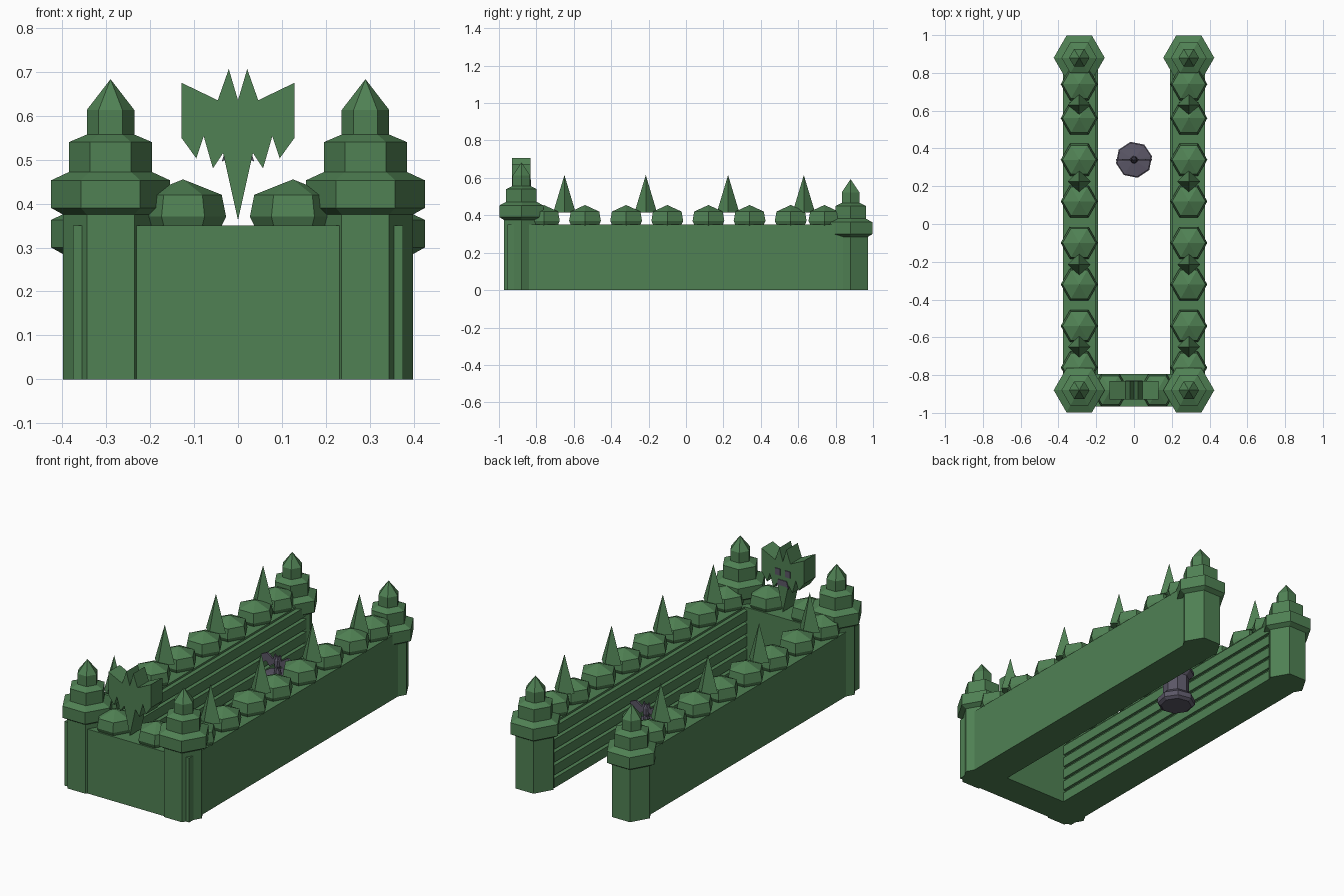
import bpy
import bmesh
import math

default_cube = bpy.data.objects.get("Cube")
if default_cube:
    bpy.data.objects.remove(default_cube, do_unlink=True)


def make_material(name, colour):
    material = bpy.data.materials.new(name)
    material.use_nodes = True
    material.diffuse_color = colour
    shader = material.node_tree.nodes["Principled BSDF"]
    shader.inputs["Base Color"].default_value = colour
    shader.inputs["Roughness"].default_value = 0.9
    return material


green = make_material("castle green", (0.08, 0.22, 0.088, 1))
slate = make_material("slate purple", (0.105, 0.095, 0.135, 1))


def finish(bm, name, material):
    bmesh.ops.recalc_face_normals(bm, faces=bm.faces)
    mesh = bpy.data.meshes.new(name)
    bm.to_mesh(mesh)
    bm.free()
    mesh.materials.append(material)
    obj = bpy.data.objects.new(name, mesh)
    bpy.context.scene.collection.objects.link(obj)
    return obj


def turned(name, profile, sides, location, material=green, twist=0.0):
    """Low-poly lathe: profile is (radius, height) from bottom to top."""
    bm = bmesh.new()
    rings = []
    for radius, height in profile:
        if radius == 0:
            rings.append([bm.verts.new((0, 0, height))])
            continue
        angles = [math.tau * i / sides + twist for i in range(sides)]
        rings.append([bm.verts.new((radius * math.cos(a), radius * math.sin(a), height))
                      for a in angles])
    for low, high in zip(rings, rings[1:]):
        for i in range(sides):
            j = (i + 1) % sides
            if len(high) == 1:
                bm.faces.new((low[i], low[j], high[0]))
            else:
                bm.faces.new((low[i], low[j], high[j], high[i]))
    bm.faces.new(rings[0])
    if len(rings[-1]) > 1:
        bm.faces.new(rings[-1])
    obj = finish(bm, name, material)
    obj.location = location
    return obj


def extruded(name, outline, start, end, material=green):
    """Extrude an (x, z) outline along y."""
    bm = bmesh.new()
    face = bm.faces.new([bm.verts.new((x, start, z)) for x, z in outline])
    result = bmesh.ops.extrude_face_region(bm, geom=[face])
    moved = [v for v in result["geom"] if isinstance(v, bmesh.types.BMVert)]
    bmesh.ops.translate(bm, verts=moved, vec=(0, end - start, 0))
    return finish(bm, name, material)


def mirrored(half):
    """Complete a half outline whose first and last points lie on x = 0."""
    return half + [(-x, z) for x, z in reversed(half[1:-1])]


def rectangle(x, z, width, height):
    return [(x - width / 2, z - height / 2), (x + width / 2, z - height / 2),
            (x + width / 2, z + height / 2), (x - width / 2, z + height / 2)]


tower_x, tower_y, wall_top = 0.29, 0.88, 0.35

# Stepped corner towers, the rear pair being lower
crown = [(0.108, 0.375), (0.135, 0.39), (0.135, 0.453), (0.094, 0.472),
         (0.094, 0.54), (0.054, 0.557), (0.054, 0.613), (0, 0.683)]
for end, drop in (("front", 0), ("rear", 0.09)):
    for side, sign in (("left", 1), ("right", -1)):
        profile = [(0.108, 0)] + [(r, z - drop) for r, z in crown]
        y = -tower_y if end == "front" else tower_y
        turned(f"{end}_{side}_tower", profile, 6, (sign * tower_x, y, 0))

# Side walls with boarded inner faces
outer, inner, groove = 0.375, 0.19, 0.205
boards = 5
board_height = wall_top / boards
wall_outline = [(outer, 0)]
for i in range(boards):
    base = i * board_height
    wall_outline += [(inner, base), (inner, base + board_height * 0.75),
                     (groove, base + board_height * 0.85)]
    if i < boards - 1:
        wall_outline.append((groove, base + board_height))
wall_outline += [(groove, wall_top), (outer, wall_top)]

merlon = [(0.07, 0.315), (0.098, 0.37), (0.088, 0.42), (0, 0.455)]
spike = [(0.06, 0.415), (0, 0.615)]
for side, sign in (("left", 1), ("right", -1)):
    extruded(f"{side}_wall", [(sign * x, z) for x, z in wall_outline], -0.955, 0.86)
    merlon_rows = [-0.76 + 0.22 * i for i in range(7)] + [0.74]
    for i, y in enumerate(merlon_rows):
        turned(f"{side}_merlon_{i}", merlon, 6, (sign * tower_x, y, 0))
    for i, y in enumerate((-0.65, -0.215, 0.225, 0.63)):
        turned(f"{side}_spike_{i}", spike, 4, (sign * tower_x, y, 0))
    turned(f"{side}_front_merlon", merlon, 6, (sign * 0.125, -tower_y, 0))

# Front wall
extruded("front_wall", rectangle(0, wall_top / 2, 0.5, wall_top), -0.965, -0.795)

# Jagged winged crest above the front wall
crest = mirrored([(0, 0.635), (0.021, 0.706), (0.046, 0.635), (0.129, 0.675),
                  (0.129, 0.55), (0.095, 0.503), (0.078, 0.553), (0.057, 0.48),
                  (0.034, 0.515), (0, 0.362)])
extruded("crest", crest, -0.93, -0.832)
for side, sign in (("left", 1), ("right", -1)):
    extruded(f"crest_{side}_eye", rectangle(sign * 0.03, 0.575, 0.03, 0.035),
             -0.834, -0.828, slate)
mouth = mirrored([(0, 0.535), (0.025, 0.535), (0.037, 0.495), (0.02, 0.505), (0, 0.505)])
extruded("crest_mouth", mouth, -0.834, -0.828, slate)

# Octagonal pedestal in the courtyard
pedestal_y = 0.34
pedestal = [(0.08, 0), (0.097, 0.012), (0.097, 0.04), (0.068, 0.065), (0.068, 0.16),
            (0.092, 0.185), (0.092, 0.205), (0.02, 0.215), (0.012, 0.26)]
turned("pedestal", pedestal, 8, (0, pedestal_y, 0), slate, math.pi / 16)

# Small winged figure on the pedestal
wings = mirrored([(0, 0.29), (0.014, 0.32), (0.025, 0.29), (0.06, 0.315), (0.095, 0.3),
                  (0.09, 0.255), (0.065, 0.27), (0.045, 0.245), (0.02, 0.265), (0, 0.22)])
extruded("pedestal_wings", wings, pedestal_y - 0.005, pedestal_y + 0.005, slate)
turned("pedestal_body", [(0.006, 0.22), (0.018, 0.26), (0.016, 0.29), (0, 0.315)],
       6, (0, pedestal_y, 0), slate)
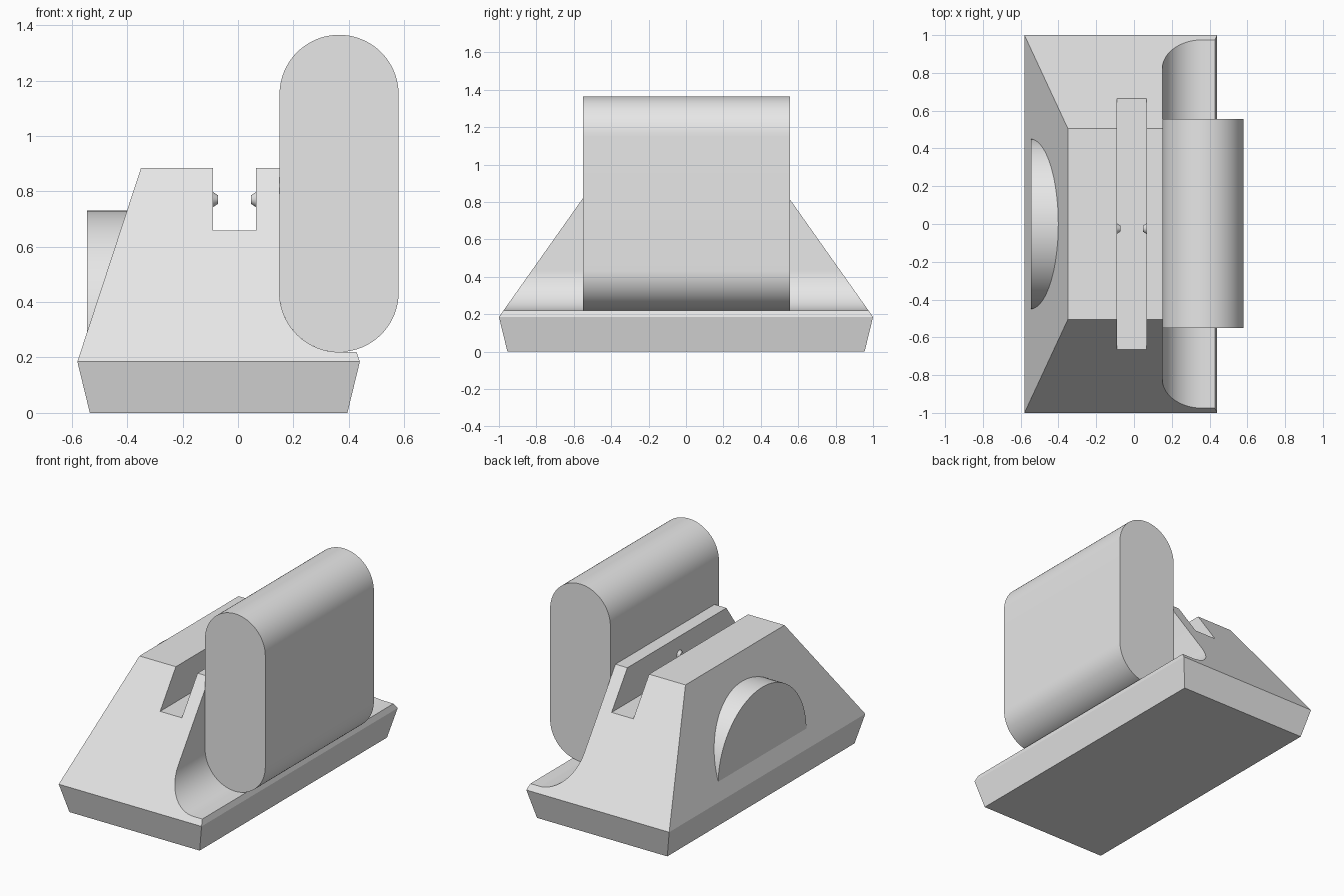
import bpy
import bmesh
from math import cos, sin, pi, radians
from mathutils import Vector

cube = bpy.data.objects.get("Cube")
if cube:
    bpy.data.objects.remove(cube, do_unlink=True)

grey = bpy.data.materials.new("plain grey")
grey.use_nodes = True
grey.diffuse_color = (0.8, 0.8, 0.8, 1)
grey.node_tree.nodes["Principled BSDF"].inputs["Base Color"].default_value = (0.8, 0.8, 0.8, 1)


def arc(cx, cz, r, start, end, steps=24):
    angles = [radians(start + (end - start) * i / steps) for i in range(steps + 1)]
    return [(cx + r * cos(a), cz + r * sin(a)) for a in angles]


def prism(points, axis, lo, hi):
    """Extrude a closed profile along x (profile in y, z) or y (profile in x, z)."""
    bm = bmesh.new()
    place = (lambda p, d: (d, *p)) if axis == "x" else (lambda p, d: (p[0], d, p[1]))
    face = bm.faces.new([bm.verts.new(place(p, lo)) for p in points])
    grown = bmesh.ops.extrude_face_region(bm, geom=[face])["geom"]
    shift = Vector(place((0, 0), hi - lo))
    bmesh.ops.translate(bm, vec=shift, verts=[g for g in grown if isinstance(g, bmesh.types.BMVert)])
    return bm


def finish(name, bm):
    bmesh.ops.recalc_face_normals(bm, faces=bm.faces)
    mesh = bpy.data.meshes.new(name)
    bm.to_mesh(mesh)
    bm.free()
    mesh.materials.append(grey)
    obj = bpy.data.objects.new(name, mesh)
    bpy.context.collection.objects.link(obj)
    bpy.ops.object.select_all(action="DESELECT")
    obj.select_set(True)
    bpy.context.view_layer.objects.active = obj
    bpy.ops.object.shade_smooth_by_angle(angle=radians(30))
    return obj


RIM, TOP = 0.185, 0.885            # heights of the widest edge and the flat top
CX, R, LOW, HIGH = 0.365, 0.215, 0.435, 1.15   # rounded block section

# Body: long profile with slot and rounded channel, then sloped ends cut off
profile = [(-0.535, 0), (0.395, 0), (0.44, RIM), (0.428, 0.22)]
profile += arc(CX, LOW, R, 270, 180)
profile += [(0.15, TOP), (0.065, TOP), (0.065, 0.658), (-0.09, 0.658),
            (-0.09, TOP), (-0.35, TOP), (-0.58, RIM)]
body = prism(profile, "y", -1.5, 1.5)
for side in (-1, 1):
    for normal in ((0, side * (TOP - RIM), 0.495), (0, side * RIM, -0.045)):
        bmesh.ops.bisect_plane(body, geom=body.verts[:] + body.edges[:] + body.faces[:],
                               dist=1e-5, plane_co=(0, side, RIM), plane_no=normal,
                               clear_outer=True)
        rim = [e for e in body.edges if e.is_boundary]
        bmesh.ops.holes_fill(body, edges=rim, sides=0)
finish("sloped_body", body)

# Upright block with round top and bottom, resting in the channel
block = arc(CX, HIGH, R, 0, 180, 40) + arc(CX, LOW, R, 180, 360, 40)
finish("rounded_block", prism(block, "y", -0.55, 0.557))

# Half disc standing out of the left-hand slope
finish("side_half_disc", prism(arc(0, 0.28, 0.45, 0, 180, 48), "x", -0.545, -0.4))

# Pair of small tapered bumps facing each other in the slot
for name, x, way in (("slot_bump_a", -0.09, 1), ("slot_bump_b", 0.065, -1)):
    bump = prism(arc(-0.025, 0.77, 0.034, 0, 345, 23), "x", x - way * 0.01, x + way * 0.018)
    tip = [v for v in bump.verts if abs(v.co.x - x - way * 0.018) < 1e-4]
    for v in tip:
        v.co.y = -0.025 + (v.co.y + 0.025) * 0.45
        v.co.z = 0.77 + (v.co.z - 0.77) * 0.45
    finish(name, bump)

::::::::::

What is needed: Exactly the lines from the one containing "for side in" to the final line of the entries must be restated, and no others.

Exercise solution:
for side in (-1, 1):
    for normal in ((0, side * (TOP - RIM), 0.495), (0, side * RIM, -0.045)):
        bmesh.ops.bisect_plane(body, geom=body.verts[:] + body.edges[:] + body.faces[:],
                               dist=1e-5, plane_co=(0, side, RIM), plane_no=normal,
                               clear_outer=True)
        rim = [e for e in body.edges if e.is_boundary]
        bmesh.ops.holes_fill(body, edges=rim, sides=0)
finish("sloped_body", body)

# Upright block with round top and bottom, resting in the channel
block = arc(CX, HIGH, R, 0, 180, 40) + arc(CX, LOW, R, 180, 360, 40)
finish("rounded_block", prism(block, "y", -0.55, 0.557))

# Half disc standing out of the left-hand slope
finish("side_half_disc", prism(arc(0, 0.28, 0.45, 0, 180, 48), "x", -0.545, -0.4))

# Pair of small tapered bumps facing each other in the slot
for name, x, way in (("slot_bump_a", -0.09, 1), ("slot_bump_b", 0.065, -1)):
    bump = prism(arc(-0.025, 0.77, 0.034, 0, 345, 23), "x", x - way * 0.01, x + way * 0.018)
    tip = [v for v in bump.verts if abs(v.co.x - x - way * 0.018) < 1e-4]
    for v in tip:
        v.co.y = -0.025 + (v.co.y + 0.025) * 0.45
        v.co.z = 0.77 + (v.co.z - 0.77) * 0.45
    finish(name, bump)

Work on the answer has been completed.